A couple of weekends ago I really fancied baking something a little different for lunch (not the usual while loaf I make for breakfasts). I rather had the idea for something with olives in. I had recently finished ‘Summer at Little Beach Street Bakery’ by Jenny Colgan (Mt Polbearne no.2) and remembered that this was one of the recipes in the back.
I had woken up at 7am on a Sunday morning, bounced out of bed, put on my ‘happy’ playlist and set to work with the mixer. The first thing that puzzled me was that it said 1tbsp of salt. Really? tbsp not tsp, but yes I made sure that I read the recipe several times and followed it to the letter. One minor oversight may have been not rinsing the olives before adding them to the mixture (they were in brine). It took longer than I thought for the kneading, staying sticky for a long time.
Anyway the dough was proving and despite it being morning it had been getting darker and darker and the rain started pouring down. I was in the middle of the washing up and ‘holding out for a hero’ was blearing out of the speakers, when suddenly the thunder rolled (quite appropriate dramatic timing really).
Now the point of this story is that by mid afternoon the dough had still not risen and so my question is “can bread rise in a thunderstorm?”. I know that atmospheric pressure will affect the proving process but the exact physics I am unclear of. My first fear was that all the salt had killed the yeast, but my failsafe of heating the oven to 50c then turning it off and putting the bread inside did make it rise enough to bake on the second prove.

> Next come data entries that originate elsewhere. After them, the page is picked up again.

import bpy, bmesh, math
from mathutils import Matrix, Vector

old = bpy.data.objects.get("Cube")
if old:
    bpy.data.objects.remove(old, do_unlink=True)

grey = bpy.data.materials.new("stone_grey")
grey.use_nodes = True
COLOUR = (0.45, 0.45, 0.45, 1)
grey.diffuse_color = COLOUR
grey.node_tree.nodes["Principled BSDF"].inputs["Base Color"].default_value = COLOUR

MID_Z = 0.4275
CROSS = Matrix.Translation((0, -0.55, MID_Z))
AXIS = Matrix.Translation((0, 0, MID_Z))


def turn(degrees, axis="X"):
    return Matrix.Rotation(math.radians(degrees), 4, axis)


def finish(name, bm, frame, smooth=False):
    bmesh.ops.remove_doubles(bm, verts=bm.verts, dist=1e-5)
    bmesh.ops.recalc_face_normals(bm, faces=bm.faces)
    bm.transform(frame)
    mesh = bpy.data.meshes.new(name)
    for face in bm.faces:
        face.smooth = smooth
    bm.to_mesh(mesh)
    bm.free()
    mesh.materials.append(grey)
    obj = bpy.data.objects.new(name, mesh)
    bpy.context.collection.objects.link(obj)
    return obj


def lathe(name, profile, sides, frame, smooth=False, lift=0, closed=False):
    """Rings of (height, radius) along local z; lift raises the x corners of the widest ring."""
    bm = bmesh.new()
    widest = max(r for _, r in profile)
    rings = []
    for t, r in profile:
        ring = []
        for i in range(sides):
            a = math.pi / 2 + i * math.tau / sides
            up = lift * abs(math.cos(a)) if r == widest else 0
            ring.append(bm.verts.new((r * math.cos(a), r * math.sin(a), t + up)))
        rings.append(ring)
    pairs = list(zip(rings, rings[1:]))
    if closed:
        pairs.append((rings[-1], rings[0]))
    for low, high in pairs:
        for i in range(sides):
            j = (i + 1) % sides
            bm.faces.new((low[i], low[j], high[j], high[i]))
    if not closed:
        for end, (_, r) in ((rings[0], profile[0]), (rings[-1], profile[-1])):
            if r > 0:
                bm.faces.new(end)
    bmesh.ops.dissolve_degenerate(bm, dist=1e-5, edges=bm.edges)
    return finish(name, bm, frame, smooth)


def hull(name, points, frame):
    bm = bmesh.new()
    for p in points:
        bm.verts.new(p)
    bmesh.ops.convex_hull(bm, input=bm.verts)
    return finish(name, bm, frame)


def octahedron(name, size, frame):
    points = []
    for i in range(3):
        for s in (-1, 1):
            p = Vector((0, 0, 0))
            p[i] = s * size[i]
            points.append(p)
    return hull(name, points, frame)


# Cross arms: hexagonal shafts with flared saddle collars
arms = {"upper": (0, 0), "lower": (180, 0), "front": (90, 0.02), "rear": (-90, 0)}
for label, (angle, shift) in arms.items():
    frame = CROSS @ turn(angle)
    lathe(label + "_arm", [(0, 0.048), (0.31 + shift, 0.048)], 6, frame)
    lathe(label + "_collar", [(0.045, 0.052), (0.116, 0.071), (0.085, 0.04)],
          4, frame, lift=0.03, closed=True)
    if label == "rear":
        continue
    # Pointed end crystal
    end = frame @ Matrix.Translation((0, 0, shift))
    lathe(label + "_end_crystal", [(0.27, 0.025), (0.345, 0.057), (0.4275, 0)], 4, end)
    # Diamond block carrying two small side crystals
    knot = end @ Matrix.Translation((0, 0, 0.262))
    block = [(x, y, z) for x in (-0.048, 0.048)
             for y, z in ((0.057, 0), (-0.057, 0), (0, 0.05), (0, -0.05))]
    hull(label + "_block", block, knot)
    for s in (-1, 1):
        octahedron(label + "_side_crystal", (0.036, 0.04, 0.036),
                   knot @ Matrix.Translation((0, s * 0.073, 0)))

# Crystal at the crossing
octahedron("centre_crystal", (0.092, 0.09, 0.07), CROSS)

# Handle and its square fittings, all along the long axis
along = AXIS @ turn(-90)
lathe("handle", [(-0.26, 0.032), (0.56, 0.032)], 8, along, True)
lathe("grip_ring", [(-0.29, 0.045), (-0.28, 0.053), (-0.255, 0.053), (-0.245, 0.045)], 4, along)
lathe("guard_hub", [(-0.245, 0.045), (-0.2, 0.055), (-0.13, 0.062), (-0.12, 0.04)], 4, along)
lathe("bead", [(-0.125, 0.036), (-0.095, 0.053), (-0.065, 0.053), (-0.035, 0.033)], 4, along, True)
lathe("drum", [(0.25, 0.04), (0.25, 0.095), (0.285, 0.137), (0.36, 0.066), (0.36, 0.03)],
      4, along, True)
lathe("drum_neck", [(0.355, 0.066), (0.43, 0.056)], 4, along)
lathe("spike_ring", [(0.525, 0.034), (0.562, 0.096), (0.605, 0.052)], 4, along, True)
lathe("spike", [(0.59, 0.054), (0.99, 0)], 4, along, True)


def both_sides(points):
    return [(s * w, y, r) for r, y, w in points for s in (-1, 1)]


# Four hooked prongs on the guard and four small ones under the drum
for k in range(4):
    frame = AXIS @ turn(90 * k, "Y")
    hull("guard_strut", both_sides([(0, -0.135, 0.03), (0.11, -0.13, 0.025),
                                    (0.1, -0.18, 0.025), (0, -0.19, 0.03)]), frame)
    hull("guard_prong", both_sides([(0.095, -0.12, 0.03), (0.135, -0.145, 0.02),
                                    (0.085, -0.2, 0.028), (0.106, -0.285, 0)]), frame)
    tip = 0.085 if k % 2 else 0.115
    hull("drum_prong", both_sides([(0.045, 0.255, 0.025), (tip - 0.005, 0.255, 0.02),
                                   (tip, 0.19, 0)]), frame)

The bread was really nice, but really really salty and i recommend it best dipped in tomato soup. It had quite a dense spongey texture and I don’t know if its supposed to be like that but I can see next time I make it.